**INSTRUCTIONS TO FOLLOW**
Please give the number of lines in the records below where the word "angle" occurs, and nothing else.

Items listed in a dataset:
+ + + + + + +
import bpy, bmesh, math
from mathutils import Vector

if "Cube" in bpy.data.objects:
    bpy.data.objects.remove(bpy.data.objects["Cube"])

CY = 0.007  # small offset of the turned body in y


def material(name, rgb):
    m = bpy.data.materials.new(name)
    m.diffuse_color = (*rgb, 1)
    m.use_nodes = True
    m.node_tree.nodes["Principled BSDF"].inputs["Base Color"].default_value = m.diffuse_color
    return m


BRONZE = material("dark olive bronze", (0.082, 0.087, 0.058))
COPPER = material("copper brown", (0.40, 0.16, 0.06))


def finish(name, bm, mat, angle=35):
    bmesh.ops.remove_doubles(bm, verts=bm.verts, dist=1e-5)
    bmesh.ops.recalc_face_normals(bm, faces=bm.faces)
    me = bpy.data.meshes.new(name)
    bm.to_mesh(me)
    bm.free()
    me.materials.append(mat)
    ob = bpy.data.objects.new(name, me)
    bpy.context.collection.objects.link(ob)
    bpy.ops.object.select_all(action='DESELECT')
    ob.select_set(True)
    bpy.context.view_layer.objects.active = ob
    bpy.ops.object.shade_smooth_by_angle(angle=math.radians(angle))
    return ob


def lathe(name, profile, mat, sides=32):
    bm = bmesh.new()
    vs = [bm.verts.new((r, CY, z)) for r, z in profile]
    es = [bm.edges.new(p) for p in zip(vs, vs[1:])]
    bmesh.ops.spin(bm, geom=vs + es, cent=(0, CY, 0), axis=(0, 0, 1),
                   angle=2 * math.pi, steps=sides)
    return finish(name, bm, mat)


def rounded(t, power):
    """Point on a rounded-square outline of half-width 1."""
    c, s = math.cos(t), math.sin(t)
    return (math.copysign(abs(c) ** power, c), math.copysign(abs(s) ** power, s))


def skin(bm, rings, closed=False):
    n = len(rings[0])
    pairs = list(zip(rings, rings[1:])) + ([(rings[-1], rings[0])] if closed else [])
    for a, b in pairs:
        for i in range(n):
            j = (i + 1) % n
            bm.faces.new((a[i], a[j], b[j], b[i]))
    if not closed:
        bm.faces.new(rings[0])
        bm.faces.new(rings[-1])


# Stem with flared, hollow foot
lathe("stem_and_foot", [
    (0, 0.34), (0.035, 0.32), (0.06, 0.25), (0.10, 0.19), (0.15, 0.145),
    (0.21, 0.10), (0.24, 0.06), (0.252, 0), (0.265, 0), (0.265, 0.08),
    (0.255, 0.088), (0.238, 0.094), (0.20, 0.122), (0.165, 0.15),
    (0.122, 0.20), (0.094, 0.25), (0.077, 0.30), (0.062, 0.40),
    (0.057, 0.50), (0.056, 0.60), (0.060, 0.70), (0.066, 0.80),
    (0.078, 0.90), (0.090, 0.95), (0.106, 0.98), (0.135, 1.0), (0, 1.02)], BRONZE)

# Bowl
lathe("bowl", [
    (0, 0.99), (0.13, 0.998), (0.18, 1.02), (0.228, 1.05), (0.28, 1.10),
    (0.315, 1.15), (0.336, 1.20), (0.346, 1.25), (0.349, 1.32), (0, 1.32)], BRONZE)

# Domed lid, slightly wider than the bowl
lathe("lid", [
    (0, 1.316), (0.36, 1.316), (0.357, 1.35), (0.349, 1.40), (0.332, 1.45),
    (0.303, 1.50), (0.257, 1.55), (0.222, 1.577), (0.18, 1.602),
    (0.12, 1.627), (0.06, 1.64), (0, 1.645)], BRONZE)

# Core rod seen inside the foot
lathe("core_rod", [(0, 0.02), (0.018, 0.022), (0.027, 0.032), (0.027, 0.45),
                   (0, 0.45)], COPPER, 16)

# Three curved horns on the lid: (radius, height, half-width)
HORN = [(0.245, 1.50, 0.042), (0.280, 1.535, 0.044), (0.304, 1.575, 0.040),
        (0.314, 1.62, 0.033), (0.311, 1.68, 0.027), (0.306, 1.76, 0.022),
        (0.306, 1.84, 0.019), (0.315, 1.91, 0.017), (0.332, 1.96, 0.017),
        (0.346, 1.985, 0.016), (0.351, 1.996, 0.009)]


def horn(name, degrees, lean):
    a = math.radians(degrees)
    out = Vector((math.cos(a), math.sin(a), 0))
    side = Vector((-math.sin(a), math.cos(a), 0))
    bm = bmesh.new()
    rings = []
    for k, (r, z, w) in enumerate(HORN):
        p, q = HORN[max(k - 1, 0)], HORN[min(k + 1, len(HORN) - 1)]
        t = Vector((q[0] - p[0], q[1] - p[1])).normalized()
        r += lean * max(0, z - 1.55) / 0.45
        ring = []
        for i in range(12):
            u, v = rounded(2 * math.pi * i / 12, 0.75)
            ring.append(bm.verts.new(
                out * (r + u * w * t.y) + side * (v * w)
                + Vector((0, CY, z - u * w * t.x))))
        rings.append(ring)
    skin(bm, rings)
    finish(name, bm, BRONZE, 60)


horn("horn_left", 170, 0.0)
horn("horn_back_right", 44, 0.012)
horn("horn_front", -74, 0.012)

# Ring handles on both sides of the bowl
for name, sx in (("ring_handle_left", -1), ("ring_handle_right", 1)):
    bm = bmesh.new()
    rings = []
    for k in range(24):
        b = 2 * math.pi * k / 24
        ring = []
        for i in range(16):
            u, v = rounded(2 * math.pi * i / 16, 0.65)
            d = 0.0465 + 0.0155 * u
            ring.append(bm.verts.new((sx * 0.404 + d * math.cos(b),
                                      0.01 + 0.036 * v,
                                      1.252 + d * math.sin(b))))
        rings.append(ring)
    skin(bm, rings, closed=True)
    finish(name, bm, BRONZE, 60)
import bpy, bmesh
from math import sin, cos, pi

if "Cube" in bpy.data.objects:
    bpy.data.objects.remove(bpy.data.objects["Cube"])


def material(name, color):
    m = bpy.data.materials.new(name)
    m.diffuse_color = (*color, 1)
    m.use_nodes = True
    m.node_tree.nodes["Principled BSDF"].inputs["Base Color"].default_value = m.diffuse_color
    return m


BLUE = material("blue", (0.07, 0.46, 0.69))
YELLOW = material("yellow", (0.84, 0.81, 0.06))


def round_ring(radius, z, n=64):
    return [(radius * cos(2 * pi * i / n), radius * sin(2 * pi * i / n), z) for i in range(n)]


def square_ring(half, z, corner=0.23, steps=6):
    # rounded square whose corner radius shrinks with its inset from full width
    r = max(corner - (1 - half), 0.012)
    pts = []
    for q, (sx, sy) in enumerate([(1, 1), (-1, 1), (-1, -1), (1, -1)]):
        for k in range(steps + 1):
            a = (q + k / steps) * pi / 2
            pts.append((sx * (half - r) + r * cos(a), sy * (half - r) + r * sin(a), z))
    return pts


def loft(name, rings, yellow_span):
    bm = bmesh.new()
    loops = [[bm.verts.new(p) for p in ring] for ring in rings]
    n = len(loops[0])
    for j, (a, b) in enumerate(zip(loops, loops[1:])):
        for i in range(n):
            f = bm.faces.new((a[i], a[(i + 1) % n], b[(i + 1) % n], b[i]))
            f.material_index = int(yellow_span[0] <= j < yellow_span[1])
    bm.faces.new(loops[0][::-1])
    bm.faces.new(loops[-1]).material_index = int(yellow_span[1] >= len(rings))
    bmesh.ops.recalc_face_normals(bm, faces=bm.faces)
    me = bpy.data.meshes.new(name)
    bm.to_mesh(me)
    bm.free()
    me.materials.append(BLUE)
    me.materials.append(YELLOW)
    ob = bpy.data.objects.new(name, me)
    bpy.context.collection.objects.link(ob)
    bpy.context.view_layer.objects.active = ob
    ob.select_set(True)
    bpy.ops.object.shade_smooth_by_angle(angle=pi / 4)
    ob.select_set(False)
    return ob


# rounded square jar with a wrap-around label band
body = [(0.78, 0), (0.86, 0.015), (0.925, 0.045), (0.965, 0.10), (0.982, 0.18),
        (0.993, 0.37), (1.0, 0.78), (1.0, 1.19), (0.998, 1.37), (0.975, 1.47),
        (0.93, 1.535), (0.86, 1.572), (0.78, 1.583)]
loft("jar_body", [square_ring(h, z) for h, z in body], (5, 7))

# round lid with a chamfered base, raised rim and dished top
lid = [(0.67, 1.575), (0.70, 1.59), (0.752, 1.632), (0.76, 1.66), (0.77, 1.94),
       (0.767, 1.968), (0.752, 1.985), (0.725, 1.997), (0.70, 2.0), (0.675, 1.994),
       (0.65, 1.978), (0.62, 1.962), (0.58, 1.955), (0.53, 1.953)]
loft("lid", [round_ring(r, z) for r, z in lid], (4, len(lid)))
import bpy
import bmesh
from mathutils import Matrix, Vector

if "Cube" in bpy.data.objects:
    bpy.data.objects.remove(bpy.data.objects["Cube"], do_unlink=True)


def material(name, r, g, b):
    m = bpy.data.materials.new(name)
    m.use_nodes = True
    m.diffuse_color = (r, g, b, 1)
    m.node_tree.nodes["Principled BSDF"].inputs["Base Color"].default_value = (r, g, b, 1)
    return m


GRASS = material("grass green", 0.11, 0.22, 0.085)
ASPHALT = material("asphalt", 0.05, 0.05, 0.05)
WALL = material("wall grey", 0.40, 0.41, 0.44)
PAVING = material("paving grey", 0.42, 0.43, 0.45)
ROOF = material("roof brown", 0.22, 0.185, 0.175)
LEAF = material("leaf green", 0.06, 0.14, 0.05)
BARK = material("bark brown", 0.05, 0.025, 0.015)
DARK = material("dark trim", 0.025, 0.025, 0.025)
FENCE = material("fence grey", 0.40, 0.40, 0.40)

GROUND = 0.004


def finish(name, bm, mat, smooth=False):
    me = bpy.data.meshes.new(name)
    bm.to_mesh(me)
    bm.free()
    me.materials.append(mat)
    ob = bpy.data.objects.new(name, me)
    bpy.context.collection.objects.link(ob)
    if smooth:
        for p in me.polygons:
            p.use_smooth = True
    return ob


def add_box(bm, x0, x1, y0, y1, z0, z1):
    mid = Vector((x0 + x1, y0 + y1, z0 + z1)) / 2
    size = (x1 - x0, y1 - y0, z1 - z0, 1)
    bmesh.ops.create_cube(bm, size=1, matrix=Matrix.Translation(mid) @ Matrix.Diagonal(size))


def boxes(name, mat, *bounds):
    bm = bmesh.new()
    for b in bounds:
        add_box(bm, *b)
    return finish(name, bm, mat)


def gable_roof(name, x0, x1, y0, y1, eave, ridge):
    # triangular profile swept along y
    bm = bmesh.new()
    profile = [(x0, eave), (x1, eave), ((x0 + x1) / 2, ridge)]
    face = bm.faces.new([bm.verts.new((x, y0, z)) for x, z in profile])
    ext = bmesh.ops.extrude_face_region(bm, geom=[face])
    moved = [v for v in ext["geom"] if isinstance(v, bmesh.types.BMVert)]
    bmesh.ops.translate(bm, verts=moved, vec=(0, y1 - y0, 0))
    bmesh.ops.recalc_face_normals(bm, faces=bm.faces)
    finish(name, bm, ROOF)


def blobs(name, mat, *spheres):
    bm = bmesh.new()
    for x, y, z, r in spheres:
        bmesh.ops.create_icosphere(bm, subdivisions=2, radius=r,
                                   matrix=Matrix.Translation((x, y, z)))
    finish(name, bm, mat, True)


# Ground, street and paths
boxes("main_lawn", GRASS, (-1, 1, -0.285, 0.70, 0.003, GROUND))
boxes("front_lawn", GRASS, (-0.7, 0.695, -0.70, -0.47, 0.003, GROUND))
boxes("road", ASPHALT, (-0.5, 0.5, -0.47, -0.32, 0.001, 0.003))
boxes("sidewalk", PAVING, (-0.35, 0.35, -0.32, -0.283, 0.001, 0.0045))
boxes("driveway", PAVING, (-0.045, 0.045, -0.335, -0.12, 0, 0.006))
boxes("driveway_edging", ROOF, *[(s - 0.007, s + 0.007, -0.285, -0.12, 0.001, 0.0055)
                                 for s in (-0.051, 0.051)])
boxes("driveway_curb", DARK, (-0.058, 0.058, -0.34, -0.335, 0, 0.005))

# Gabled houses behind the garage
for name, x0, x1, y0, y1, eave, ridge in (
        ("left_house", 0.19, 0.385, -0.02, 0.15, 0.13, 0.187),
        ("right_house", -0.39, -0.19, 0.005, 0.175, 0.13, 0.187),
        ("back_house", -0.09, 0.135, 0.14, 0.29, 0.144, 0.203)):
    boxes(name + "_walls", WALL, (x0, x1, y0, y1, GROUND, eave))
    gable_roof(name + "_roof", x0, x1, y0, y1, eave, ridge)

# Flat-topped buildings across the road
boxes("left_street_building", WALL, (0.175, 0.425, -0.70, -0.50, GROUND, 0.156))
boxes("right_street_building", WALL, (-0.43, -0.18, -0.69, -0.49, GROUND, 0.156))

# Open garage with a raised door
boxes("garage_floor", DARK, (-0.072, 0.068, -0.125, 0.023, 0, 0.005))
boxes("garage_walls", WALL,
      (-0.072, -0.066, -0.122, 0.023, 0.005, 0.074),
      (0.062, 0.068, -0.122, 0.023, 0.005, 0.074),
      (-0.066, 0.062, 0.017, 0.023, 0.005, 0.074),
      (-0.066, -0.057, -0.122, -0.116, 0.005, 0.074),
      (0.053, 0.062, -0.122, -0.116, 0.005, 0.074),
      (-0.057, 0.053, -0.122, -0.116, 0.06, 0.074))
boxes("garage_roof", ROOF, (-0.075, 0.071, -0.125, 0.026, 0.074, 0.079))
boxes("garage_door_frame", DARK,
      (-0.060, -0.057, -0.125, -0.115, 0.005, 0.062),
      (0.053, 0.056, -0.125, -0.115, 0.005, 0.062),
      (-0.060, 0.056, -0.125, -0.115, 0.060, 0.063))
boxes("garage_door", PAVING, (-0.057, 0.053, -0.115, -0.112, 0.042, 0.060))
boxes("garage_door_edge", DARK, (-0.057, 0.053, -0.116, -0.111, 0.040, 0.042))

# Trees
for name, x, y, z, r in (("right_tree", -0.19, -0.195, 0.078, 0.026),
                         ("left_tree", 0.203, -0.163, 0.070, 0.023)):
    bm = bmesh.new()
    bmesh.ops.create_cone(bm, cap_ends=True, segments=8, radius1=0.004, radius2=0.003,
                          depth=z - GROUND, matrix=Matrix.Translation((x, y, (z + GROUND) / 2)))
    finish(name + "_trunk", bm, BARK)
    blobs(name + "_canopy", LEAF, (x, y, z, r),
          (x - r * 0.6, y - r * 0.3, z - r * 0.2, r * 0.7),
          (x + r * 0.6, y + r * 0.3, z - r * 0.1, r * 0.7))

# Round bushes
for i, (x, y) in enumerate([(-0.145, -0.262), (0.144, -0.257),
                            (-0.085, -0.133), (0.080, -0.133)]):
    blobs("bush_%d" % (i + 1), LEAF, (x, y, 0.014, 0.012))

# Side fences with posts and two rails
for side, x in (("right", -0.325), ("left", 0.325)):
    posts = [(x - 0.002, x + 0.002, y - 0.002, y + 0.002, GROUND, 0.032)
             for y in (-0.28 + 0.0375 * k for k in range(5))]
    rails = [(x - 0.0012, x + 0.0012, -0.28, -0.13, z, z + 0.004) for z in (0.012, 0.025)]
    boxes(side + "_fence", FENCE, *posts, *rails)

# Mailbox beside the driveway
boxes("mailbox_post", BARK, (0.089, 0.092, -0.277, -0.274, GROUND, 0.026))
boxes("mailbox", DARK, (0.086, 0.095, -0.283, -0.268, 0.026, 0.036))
+ + + + + + +
**TASK ANSWER**
4